Americans recognize that our security and prosperity depend on having stable global partners, able to contribute to solving shared problems. Americans also know that our influence in the world and our ability to rally peoples and nations around common challenges rests in large measure on our reputation as a beacon of humanity and human dignity.

We saw our common humanity in action earlier this year when nearly half of American households contributed to the Haiti earthquake response. In fact, more people gave money to Haiti relief efforts this year than watched the Super Bowl.

American rescue and response teams, backed by USAID, were in Haiti just hours after the devastating earthquake, lifting survivors from the rubble. They were among the first to respond to deadly earthquakes in Turkey and Taiwan, and to a devastating tsunami in Thailand. And most recently, they were the first to arrive in Pakistan assisting the millions displaced by devastating floods.

These disaster response teams represent America at its best, projecting the true character of our country to nations in their hour of need.

Heroic efforts on behalf of the American people play out every day in countries around the world. America's emergency response efforts complement a long-term development agenda that supports developing nations as they grow their way out of poverty.

Administrations of both political parties have supported these efforts, even in difficult economic times, because we recognize that it is both the right thing to do, and the smart and strategic thing to do. That is why United States emergency aid is stamped with the phrase "from the American people" in local languages. The logo of the U.S. Agency for International Development is an image of a handshake, and it has become known around the world as a sign of partnership and promise. I am enormously proud whenever I visit a health clinic, school or refugee camp and see that handshake in action.

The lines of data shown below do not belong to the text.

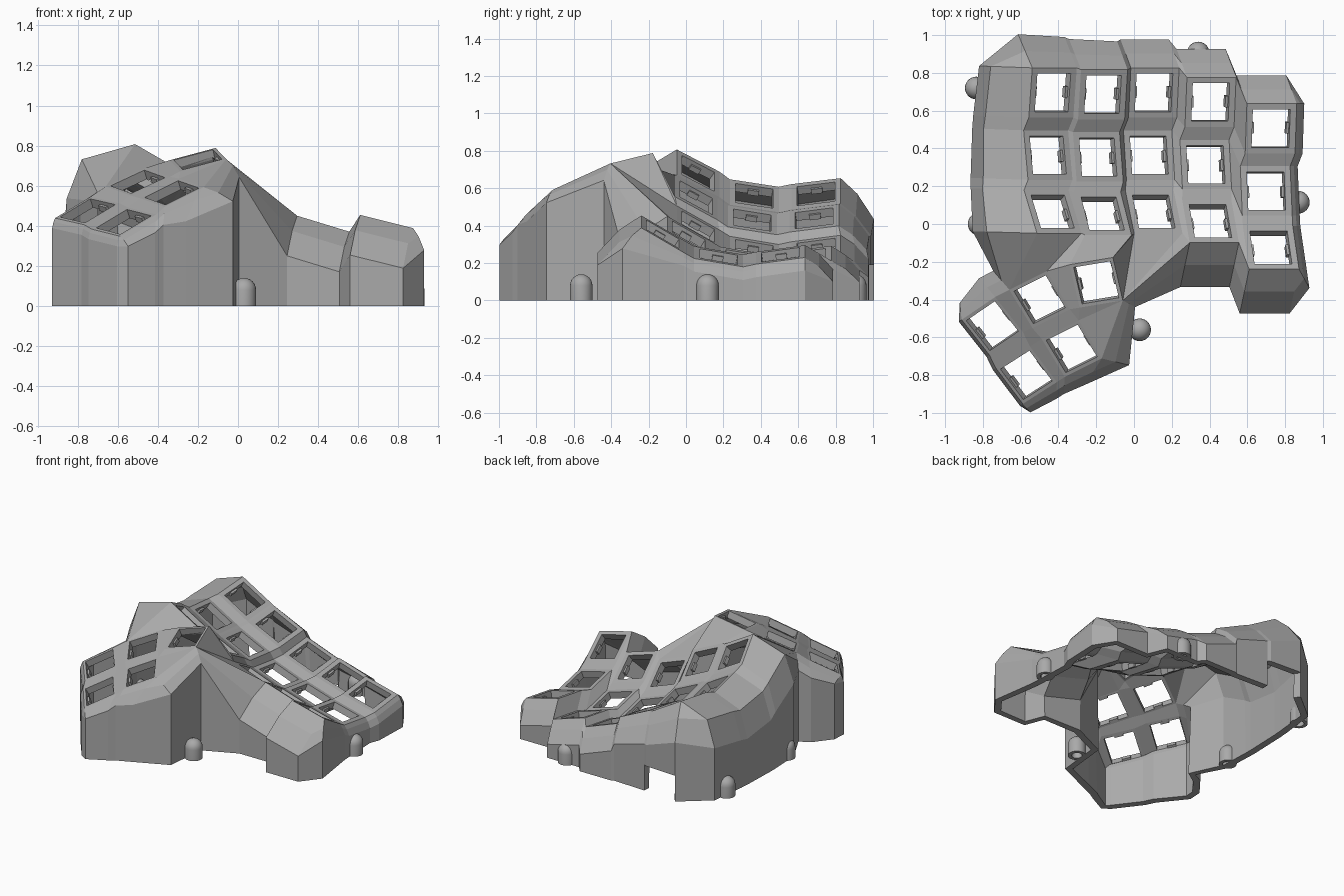
import bpy, bmesh, math
from mathutils import Vector, Matrix

if "Cube" in bpy.data.objects:
    bpy.data.objects.remove(bpy.data.objects["Cube"])

grey = bpy.data.materials.new("grey plastic")
grey.diffuse_color = (0.40, 0.40, 0.40, 1)
grey.use_nodes = True
grey.node_tree.nodes["Principled BSDF"].inputs["Base Color"].default_value = grey.diffuse_color


def make_object(name, bm):
    mesh = bpy.data.meshes.new(name)
    bm.to_mesh(mesh)
    bm.free()
    mesh.materials.append(grey)
    ob = bpy.data.objects.new(name, mesh)
    bpy.context.collection.objects.link(ob)
    return ob


bm = bmesh.new()
frames = []          # key matrices, reused for the switch clips
BL, BR, TR, TL = range(4)
SIGNS = ((-1, -1), (1, -1), (1, 1), (-1, 1))
HOLE = 0.102


def face(*verts):
    """Face from the distinct vertices, in order."""
    vs = list(dict.fromkeys(verts))
    if len(vs) > 2:
        bm.faces.new(vs)


def key_plate(matrix, hx, hy):
    """Square frame round a switch hole; returns its outer corners."""
    frames.append(matrix)
    outer = [bm.verts.new(matrix @ Vector((sx * hx, sy * hy, 0))) for sx, sy in SIGNS]
    inner = [bm.verts.new(matrix @ Vector((sx * HOLE, sy * HOLE, 0))) for sx, sy in SIGNS]
    for i in range(4):
        j = (i + 1) % 4
        face(outer[i], outer[j], inner[j], inner[i])
    return outer


# Finger keys: five tilted columns of three curved rows
columns = [(-.455, .365, .56, 30), (-.19, .355, .43, 25), (.08, .365, .275, 20),
           (.38, .315, .225, 17), (.70, .175, .235, 14)]
rows = [(.025, -.30, .12, -31), (0, 0, 0, -10), (.025, .33, .01, 8)]
K = []
for x, y, z, roll in columns:
    K.append([])
    for dx, dy, dz, pitch in rows:
        m = (Matrix.Translation((x + dx, y + dy, z + dz))
             @ Matrix.Rotation(math.radians(roll), 4, 'Y')
             @ Matrix.Rotation(math.radians(pitch), 4, 'X'))
        K[-1].append(key_plate(m, .136, .133))

# Webs between finger keys
for c in range(5):
    for r in range(3):
        k = K[c][r]
        if r < 2:
            face(k[TL], k[TR], K[c][r + 1][BR], K[c][r + 1][BL])
        if c < 4:
            n = K[c + 1][r]
            face(k[BR], n[BL], n[TL], k[TR])
            if r < 2:
                face(k[TR], n[TL], K[c + 1][r + 1][BL], K[c][r + 1][BR])

# Thumb keys: position, across direction, forward direction
thumbs = [((-.20, -.31, .73), (.30, .05, .08), (-.04, .30, .08)),
          ((-.50, -.40, .62), (.30, .15, .14), (-.17, .28, .06)),
          ((-.75, -.54, .475), (.25, .17, .15), (-.18, .26, .055)),
          ((-.33, -.66, .565), (.28, .14, .14), (-.17, .28, .06)),
          ((-.57, -.80, .42), (.25, .16, .15), (-.18, .26, .055))]
T = []
for p, ax, ay in thumbs:
    ax = Vector(ax).normalized()
    az = ax.cross(Vector(ay)).normalized()
    ay = az.cross(ax)
    m = Matrix((ax, ay, az)).transposed().to_4x4()
    m.translation = p
    T.append(key_plate(m, .12, .12))

# Webs between thumb keys
for a, b in ((1, 0), (2, 1), (4, 3)):
    face(T[a][BR], T[b][BL], T[b][TL], T[a][TR])
for a, b in ((1, 3), (2, 4)):
    face(T[b][TL], T[b][TR], T[a][BR], T[a][BL])
face(T[4][TR], T[3][TL], T[1][BL], T[2][BR])
face(T[3][TR], T[0][BL], T[1][BR])
face(T[3][TR], T[0][BR], T[0][BL])
face(T[3][TR], T[3][BR], T[0][BR])

# Bridge from thumb cluster to finger keys
f = [column[0] for column in K]
face(T[1][TL], T[1][TR], f[0][BR], f[0][BL])
face(T[1][TR], T[0][TL], f[1][BL], f[0][BR])
face(T[0][TL], T[0][TR], f[1][BR], f[1][BL])
face(T[0][TR], f[2][BL], f[1][BR])
face(T[0][TR], T[0][BR], f[2][BL])
face(T[0][BR], f[2][BR], f[2][BL])
face(T[0][BR], f[3][BL], f[2][BR])

# Skirt sides, clockwise: plate corners, outward offset, drop, shoulder bulge
NARROW, BROAD = (.5, .38), (.78, .28)
sides = [
    ([c[2][i] for c in K for i in (TL, TR)], (-.055, .15), .13, NARROW),       # back
    ([K[4][r][i] for r in (2, 1, 0) for i in (TR, BR)][:5], (.04, 0), .07, NARROW),  # right
    ([f[4][BR]], (.055, -.10), .11, NARROW),
    ([f[4][BR], f[4][BL], f[3][BR], f[3][BL]], (-.05, -.235), .20, NARROW),    # front
    ([T[0][BR]], (.065, -.035), .09, NARROW),                                  # thumb right
    ([T[3][BR]], (.145, -.035), .07, NARROW),
    ([T[3][BR]], (-.09, -.14), .17, NARROW),
    ([T[3][BL], T[4][BR]], (-.005, -.09), .09, NARROW),                        # thumb front
    ([T[4][BL]], (.04, -.045), .05, NARROW),
    ([T[4][BL], T[4][TL], T[2][BL], T[2][TL]], (-.015, -.01), .05, NARROW),    # thumb left
    ([T[2][TL]], (-.01, .09), .03, NARROW),                                    # thumb back
    ([T[2][TR], T[1][TL]], (-.085, .10), .07, NARROW),
    ([K[0][r][i] for r in range(3) for i in (BL, TL)], (-.275, .01), .27, BROAD),  # left
]
strips = []
for corners, (dx, dy), drop, (fxy, fz) in sides:
    for a in corners:
        c = a.co + Vector((dx, dy, -drop))
        if dy == .15:        # the back reaches and falls further where it is higher
            high = max(0, a.co.z - .4)
            c += Vector((-.08, .11, -.35)) * high
        if dy == .01:        # the left side is one smooth bow
            c.x = -.865 + .13 * (c.y - .25) ** 2
        c.z = max(c.z, .1)
        b = a.co.lerp(c, fxy)
        b.z = a.co.z + (c.z - a.co.z) * fz
        strips.append((a, bm.verts.new(b), bm.verts.new(c), bm.verts.new((c.x, c.y, 0))))

# Cable opening at the back: those walls stop short of the floor
n = len(strips)
notch = [bm.verts.new((s[2].co.x, s[2].co.y, .19)) for s in strips[:3]]
for i, s in enumerate(strips):
    t = strips[(i + 1) % n]
    for j in range(2):
        face(s[j], s[j + 1], t[j + 1], t[j])
    if i < 2:
        face(s[2], notch[i], notch[i + 1], t[2])
    else:
        face(s[2], s[3], t[3], t[2])

bmesh.ops.recalc_face_normals(bm, faces=bm.faces[:])
bm.faces.ensure_lookup_table()
if bm.faces[0].normal.z < 0:
    bmesh.ops.reverse_faces(bm, faces=bm.faces[:])
case = make_object("case_shell", bm)
solid = case.modifiers.new("thickness", 'SOLIDIFY')
solid.thickness = .05
solid.offset = -1

# Switch clips: small nubs on both sides of every hole
bm = bmesh.new()
for m in frames:
    for side in (-1, 1):
        place = Matrix.Translation((side * (HOLE - .002), 0, -.035)) @ Matrix.Diagonal((.024, .06, .03, 1))
        bmesh.ops.create_cube(bm, size=1, matrix=m @ place)
make_object("switch_clips", bm)

# Screw bosses: domed posts with a hole underneath
profile = [(0, .07), (.035, .07), (.035, 0), (.06, 0)]
profile += [(.06 * math.cos(a), .08 + .06 * math.sin(a))
            for a in (math.radians(d) for d in range(0, 91, 15))]
for i, (x, y) in enumerate([(-.835, .72), (-.82, 0), (.34, .905), (.87, .115), (.03, -.56)]):
    bm = bmesh.new()
    vs = [bm.verts.new((r, 0, z)) for r, z in profile]
    es = [bm.edges.new(p) for p in zip(vs, vs[1:])]
    bmesh.ops.spin(bm, geom=vs + es, axis=(0, 0, 1), cent=(0, 0, 0), steps=24, angle=math.tau)
    bmesh.ops.remove_doubles(bm, verts=bm.verts[:], dist=1e-4)
    bmesh.ops.recalc_face_normals(bm, faces=bm.faces[:])
    ob = make_object(f"screw_boss_{i + 1}", bm)
    ob.location = (x, y, 0)
    bpy.context.view_layer.objects.active = ob
    ob.select_set(True)
    bpy.ops.object.shade_smooth_by_angle(angle=math.radians(35))
    ob.select_set(False)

Displaying our logo is also a matter of transparency. We believe that people in Haiti, Pakistan and elsewhere have a right to know where their assistance is coming from. And American taxpayers have a right to know where their dollars are going. International aid operations can be complex, with many organizations, local officials and donor nations working together. Transparency helps reduce the chances that funds and supplies are misdirected or misused.

We recognize that in certain geographic areas this policy can create risks and challenges for courageous aid workers operating under already difficult circumstances, including some from non-governmental organizations and charities that do not have the resources or protection of official government agencies.

That is why we carefully tailor our decisions on where and how much to label aid to the risks in any given area. We closely monitor evidence of security threats and, when necessary for the safety of workers, provide waivers that allow them to distribute unlabeled aid. We do this in the most dangerous areas of Pakistan.

When we place our name on the supplies we send, we are sending a public message that we believe in a bright future for places facing great challenges today. We are on the ground with our sleeves rolled up, working as friends and partners, because we see the promise and possibilities that future holds.

The Obama Administration is committed to the safety of our partners in the aid community. At the same time, we need to be honest and transparent about America's commitments, for our people's sake and theirs. Wherever possible, we will extend our hand openly and confidently and label our assistance, "From the American People."

Dr. Rajiv Shah is the Administrator of the United States Agency for International Development.